Should censorship in music exist? ScherzingerDoubleVoicesMusicalCensorshipAfter911.pdf. (Working Paper) A Tale of Two Versions: An Ethnographic Study on UK-based Chinese Students’ Experiences with Music Censorship. Nuzum (2001) defined music censorship as ‘any discriminatory act that advocates or allows suppression, control, or banning of music or music-related works against the wishes of its creator or intended audience’.

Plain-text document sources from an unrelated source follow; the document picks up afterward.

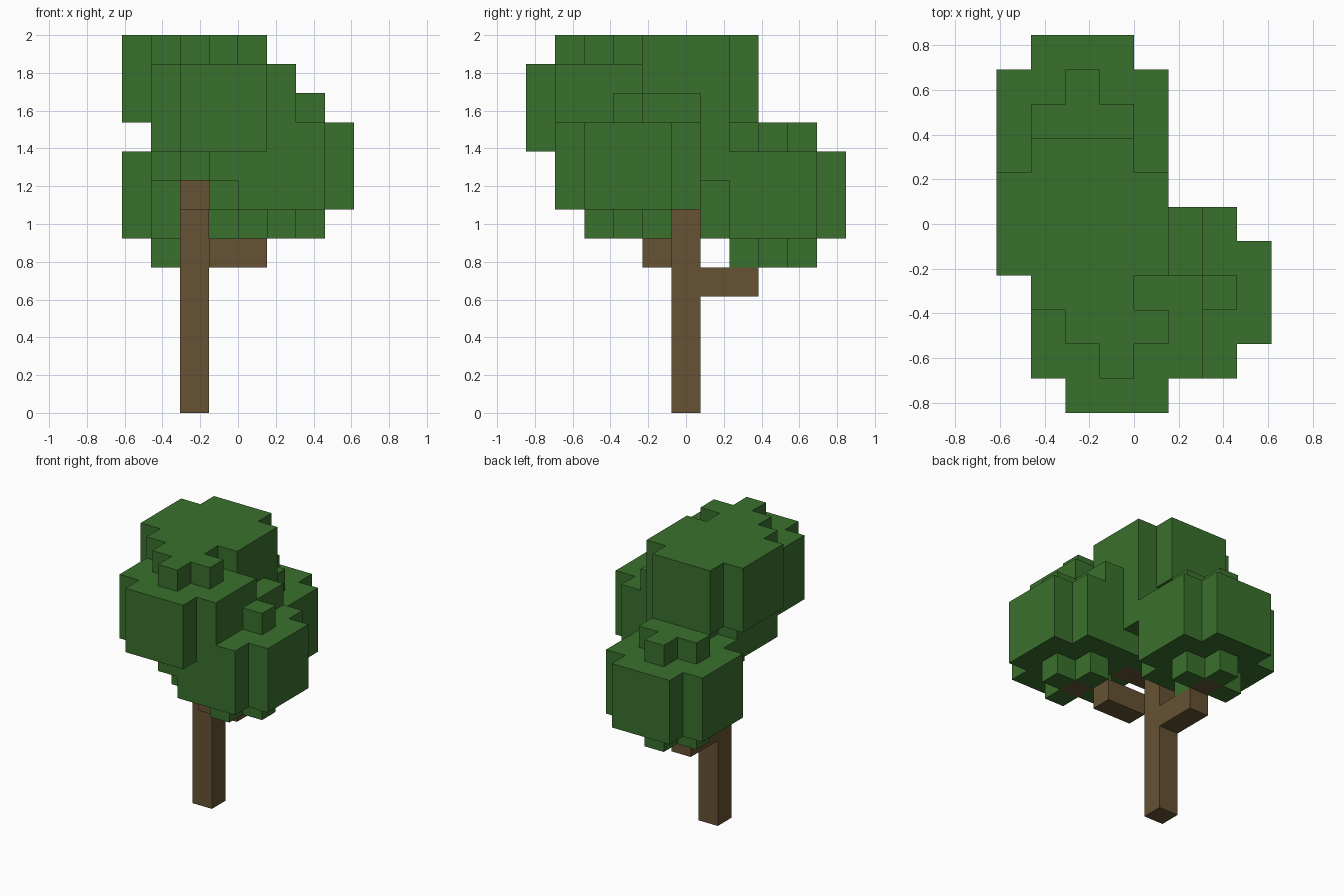
import bpy
import bmesh
from math import radians
from mathutils import Vector

cube = bpy.data.objects.get("Cube")
if cube:
    bpy.data.objects.remove(cube, do_unlink=True)

UNIT = 2 / 13                      # edge of one block
ORIGIN = Vector((-4, -5.5, 0))     # grid corner, in blocks
AXES = [Vector(a) for a in ((1, 0, 0), (0, 1, 0), (0, 0, 1))]


def material(name, color):
    mat = bpy.data.materials.new(name)
    mat.use_nodes = True
    mat.diffuse_color = color
    mat.node_tree.nodes["Principled BSDF"].inputs["Base Color"].default_value = color
    return mat


def box(x0, x1, y0, y1, z0, z1):
    """Set of block cells in an inclusive range."""
    return {(x, y, z) for x in range(x0, x1 + 1)
            for y in range(y0, y1 + 1) for z in range(z0, z1 + 1)}


def leaf_ball(x, y, z):
    """Three wide layers without corners, capped by a plus above and below."""
    wide = {c for c in box(x - 2, x + 2, y - 2, y + 2, z - 1, z + 1)
            if abs(c[0] - x) + abs(c[1] - y) < 4}
    caps = {c for c in box(x - 1, x + 1, y - 1, y + 1, z - 2, z + 2)
            if abs(c[0] - x) + abs(c[1] - y) < 2}
    return {c for c in wide | caps if c[2] < 13}


def build(name, cells, solid, mat):
    """Mesh the faces of the cells that are not covered by another block."""
    bm = bmesh.new()
    for cell in cells:
        center = Vector(cell) + Vector((0.5, 0.5, 0.5)) + ORIGIN
        for i in range(3):
            for sign in (1, -1):
                n = AXES[i] * sign
                if tuple(int(a + b) for a, b in zip(cell, n)) in solid:
                    continue
                u = AXES[(i + 1) % 3] / 2
                v = AXES[(i + 2) % 3] / 2 * sign
                mid = center + n / 2
                bm.faces.new([bm.verts.new((mid + d) * UNIT)
                              for d in (-u - v, u - v, u + v, v - u)])
    bmesh.ops.remove_doubles(bm, verts=bm.verts[:], dist=0.001)
    bmesh.ops.dissolve_limit(bm, angle_limit=radians(1),
                             verts=bm.verts[:], edges=bm.edges[:])
    mesh = bpy.data.meshes.new(name)
    bm.to_mesh(mesh)
    bm.free()
    mesh.materials.append(mat)
    bpy.context.collection.objects.link(bpy.data.objects.new(name, mesh))


bark = material("brown_bark", (0.133, 0.084, 0.034, 1))
leaf = material("green_leaves", (0.042, 0.162, 0.026, 1))

# Trunk and branches, each branch ending inside a leaf ball
wood = {
    "trunk": box(2, 2, 5, 5, 0, 9),
    "back_branch": box(2, 2, 6, 7, 4, 4) | box(2, 2, 8, 8, 5, 7),
    "left_branch": box(3, 4, 4, 4, 5, 5) | box(5, 5, 3, 3, 6, 8),
    "middle_branch": box(2, 3, 4, 4, 7, 7),
    "front_branch": box(3, 3, 2, 2, 8, 9),
}

# Overlapping leaf balls
leaves = {
    "back_leaves": leaf_ball(2, 8, 7),
    "left_leaves": leaf_ball(5, 3, 8),
    "middle_leaves": leaf_ball(3, 4, 9),
    "front_leaves": leaf_ball(3, 2, 10),
    "top_leaves": leaf_ball(2, 5, 11),
}

solid = set().union(*wood.values(), *leaves.values())
used = set()
for parts, mat in ((wood, bark), (leaves, leaf)):
    for name, cells in parts.items():
        build(name, cells - used, solid, mat)
        used |= cells
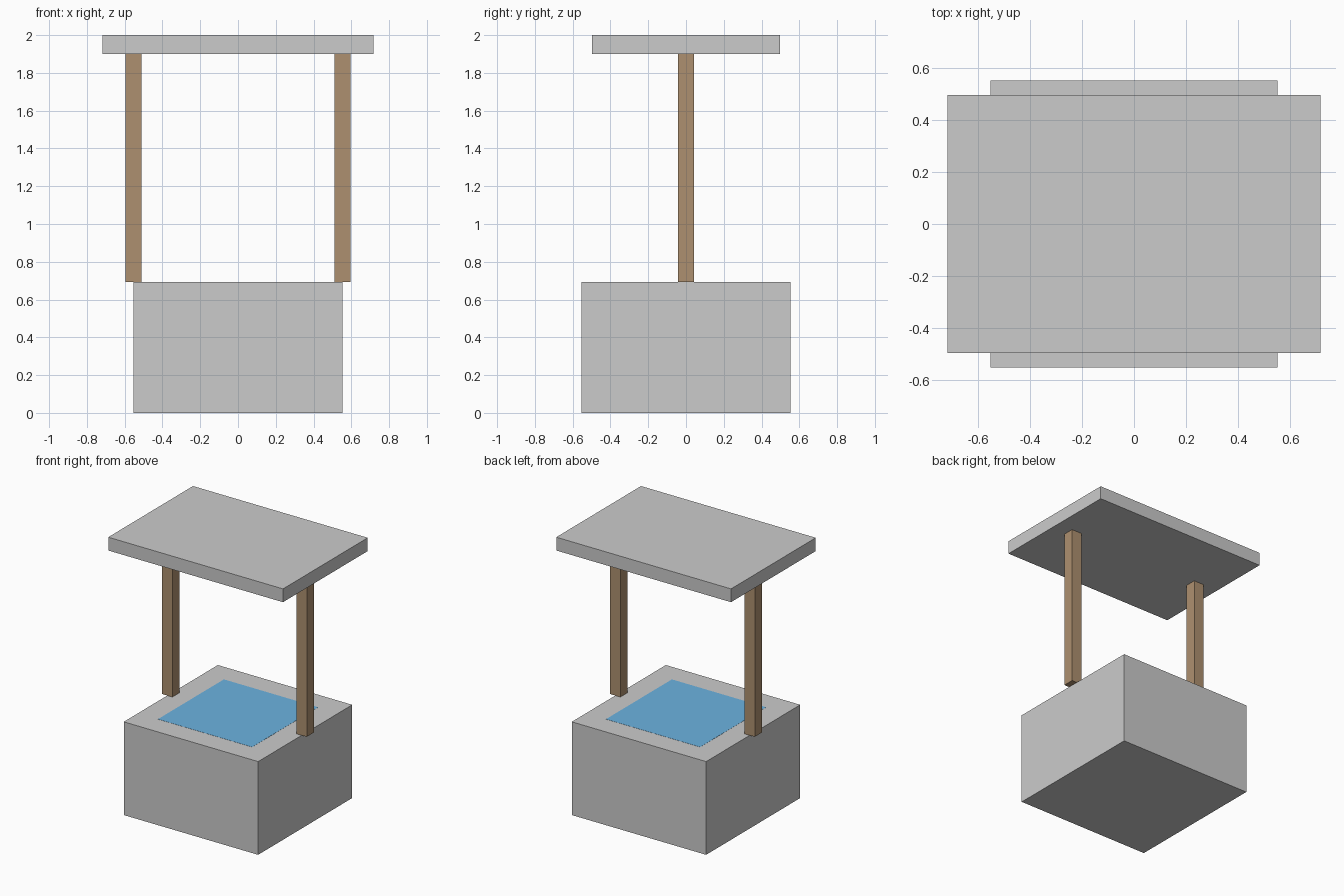
import bpy

if "Cube" in bpy.data.objects:
    bpy.data.objects.remove(bpy.data.objects["Cube"])


def material(name, rgb):
    m = bpy.data.materials.new(name)
    m.diffuse_color = (*rgb, 1.0)
    m.use_nodes = True
    m.node_tree.nodes["Principled BSDF"].inputs["Base Color"].default_value = m.diffuse_color
    return m


def box(name, size, x, z_bottom, mat=None):
    bpy.ops.mesh.primitive_cube_add(size=1, location=(x, 0, z_bottom + size[2] / 2))
    ob = bpy.context.object
    ob.name = name
    ob.scale = size
    bpy.ops.object.transform_apply(location=False, rotation=False, scale=True)
    if mat:
        ob.data.materials.append(mat)
    return ob


wood = material("wood", (0.42, 0.28, 0.16))
blue = material("water", (0.15, 0.45, 0.75))

BASE = 1.105        # width of the square well
RIM = 0.693         # top of the well
ROOF_Z = 1.901      # underside of the roof

# Stone well body
box("well_base", (BASE, BASE, RIM), 0, 0)

# Square water surface, level with the rim
box("water", (0.774, 0.774, 0.05), 0, RIM - 0.049, blue)

# Posts centred on the left and right edges of the well
for side, sx in (("left", -1), ("right", 1)):
    box(side + "_post", (0.084, 0.083, ROOF_Z - RIM), sx * BASE / 2, RIM, wood)

# Flat roof slab
box("roof", (1.437, 0.995, 2.0 - ROOF_Z), 0, ROOF_Z)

In addition to state control of musical form or content, requests by music companies, media, or music managers for ‘revisions’ of original music may be regarded as censorship as well. Censorship also takes place when parents attempt to provide ‘healthy’, ‘educational’, and ‘uplifting’ music for their children in an effort to protect them from vulgar lyrics and pornography. In the USA, a ‘parental advisory’ alerts parents to objectionable material (Nuzum, 2001). In the PRC and some other countries, sometimes the state plays the parental role by defining and filtering what is not considered appropriate for its citizens. Popular Music Censorship in Africa by Michael Drewett and Martin Cloonan. ΡΕΜΠΕΤΙΚΟΙ ΔΙΑΛΟΓΟΙ: Η λογοκρισία στο ρεμπέτικο τραγούδι. Όταν τα τραγούδια μιλάνε – 10/1/2013 – “Ο δραγουμάνος του βεζίρη”
25 Years After Tipper Gore’s PMRC Hearings, the Opposing Sides Aren’t So Far Apart. Twenty-five years ago yesterday marked the beginning of the infamous PMRC (Parents Music Resource Center) Senate hearings, in which Tipper Gore and a group of concerned "Washington Wives" petitioned to have warning labels put on records or singles that explicitly (and not-so-explicitly) referenced drugs, violence, and/or sex; testifying against the PMRC — and labeling their goals "censorship" and an effort to trample First Amendment rights — was the unlikely trio of Frank Zappa, Dee Snider, and John Denver.
In the end, the RIAA offered to place labels on releases with potentially offensive lyrics, and Wal-Mart and some other stores refused to sell any albums that featured these "Parental Advisory" stickers. And from that moment on, no youngster ever heard anything filthy again. The PMRC Filthy Fifteen. Banned album covers - 30 controversial album covers.